While No 10 has conceded a free vote on the bill itself, which it claims is a matter of conscience, there will be a three-line whip on the programme motion.
This usually takes place after the bill's second reading and outlines the scheduling for its remaining progress through parliament.
"It's hardly a free vote, is it? If a PPS votes against it, they'll have to resign," a leading opponent of the move told politics.co.uk, ahead of next week's vote.
The comments come as Cabinet ministers start to take their positions for the battle to come.
Prominent right-wingers Chris Grayling and Sayeeda Warsi today confirmed they would support the measure.
Grayling found himself in hot water in 2010 when he said owners of B&Bs had the right to stop gay couples staying with them.

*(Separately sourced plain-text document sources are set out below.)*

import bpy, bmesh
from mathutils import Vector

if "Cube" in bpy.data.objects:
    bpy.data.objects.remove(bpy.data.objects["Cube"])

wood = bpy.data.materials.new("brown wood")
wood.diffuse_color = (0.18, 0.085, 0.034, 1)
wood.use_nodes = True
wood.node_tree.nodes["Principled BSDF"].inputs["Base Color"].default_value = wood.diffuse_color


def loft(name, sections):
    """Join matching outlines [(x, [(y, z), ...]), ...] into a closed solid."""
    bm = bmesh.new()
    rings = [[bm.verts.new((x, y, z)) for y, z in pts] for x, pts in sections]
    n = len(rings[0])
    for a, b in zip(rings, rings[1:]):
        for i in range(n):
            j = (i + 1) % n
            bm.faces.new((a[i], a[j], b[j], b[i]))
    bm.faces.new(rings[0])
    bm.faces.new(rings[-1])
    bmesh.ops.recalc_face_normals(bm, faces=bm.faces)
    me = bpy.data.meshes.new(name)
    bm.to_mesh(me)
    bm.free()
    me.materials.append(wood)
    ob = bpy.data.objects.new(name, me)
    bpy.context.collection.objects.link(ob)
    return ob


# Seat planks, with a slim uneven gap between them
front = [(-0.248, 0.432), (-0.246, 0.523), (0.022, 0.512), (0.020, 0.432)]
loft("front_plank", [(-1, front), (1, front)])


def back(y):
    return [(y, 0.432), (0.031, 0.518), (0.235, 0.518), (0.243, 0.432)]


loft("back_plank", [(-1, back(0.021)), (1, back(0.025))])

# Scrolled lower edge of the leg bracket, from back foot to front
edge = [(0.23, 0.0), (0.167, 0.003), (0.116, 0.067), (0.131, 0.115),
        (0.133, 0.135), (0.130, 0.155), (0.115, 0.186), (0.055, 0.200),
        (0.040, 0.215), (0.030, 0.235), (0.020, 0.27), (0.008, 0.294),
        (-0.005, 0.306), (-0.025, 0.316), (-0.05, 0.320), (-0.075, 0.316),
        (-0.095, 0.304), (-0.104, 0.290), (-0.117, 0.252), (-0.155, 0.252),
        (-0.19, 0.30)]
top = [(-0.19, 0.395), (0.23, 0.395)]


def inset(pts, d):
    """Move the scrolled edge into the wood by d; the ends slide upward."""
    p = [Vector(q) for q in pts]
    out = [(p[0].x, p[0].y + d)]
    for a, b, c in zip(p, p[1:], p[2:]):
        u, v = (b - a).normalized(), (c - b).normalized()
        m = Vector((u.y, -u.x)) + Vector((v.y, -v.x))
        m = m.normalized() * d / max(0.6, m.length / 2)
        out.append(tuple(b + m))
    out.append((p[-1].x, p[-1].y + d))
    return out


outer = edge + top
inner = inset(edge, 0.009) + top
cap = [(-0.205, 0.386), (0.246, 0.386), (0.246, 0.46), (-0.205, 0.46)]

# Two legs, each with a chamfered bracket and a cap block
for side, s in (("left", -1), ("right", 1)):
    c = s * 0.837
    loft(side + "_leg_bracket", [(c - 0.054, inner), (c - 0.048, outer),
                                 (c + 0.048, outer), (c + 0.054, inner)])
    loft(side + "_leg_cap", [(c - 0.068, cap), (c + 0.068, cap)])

Warsi is well-known for her strong religious views and was expected to oppose the measure.
Their decision to support the bill suggests Downing Street is succeeding in minimising a split in the Cabinet over the controversial bill.
The development comes as Philip Hammond caused outrage by citing the law against incest in an argument against gay marriage.
The defence secretary was accused of mentioning the ban on marriage between siblings during a discussion about same-sex partnerships by the website pinknews.co.uk earlier this week, but a spokesman denied the report.
Asked by 5Live Breakfast if he told gay campaigners that "we don't allow siblings to get married either" during a debate on gay marriage, Hammond admitted that he did.
"The context was we were having a very wide ranging discussion about the state and the state's involvement in people’s relationships and people's day to day lives, and also talking about the tax advantages that are available through marriage and civil partnership," he said.
Pressed on whether he was comparing gay marriage to incest, Hammond replied: "No, I was not. And that’s a completely scurrilous interpretation of what I said."
The comparison is still far short of some reports, which said the defence secretary said allowing gay marriage would be like "sanctioning incest".
Joe Rayment, a student at the scene, told the Guardian: "When I asked Philip Hammond what right the state has to tell two people in love that they can't get married, he said: 'Well, siblings can't get married either'. We found this a very offensive and quite disgusting thing for him to say."
Hammond is a leading gay marriage opponent in Cabinet.
The story comes as the French National Assembly starts a marathon debate on legalising gay marriage, following months of heated debate.
The introduction of gay marriage was one of Francois Hollande's election promises.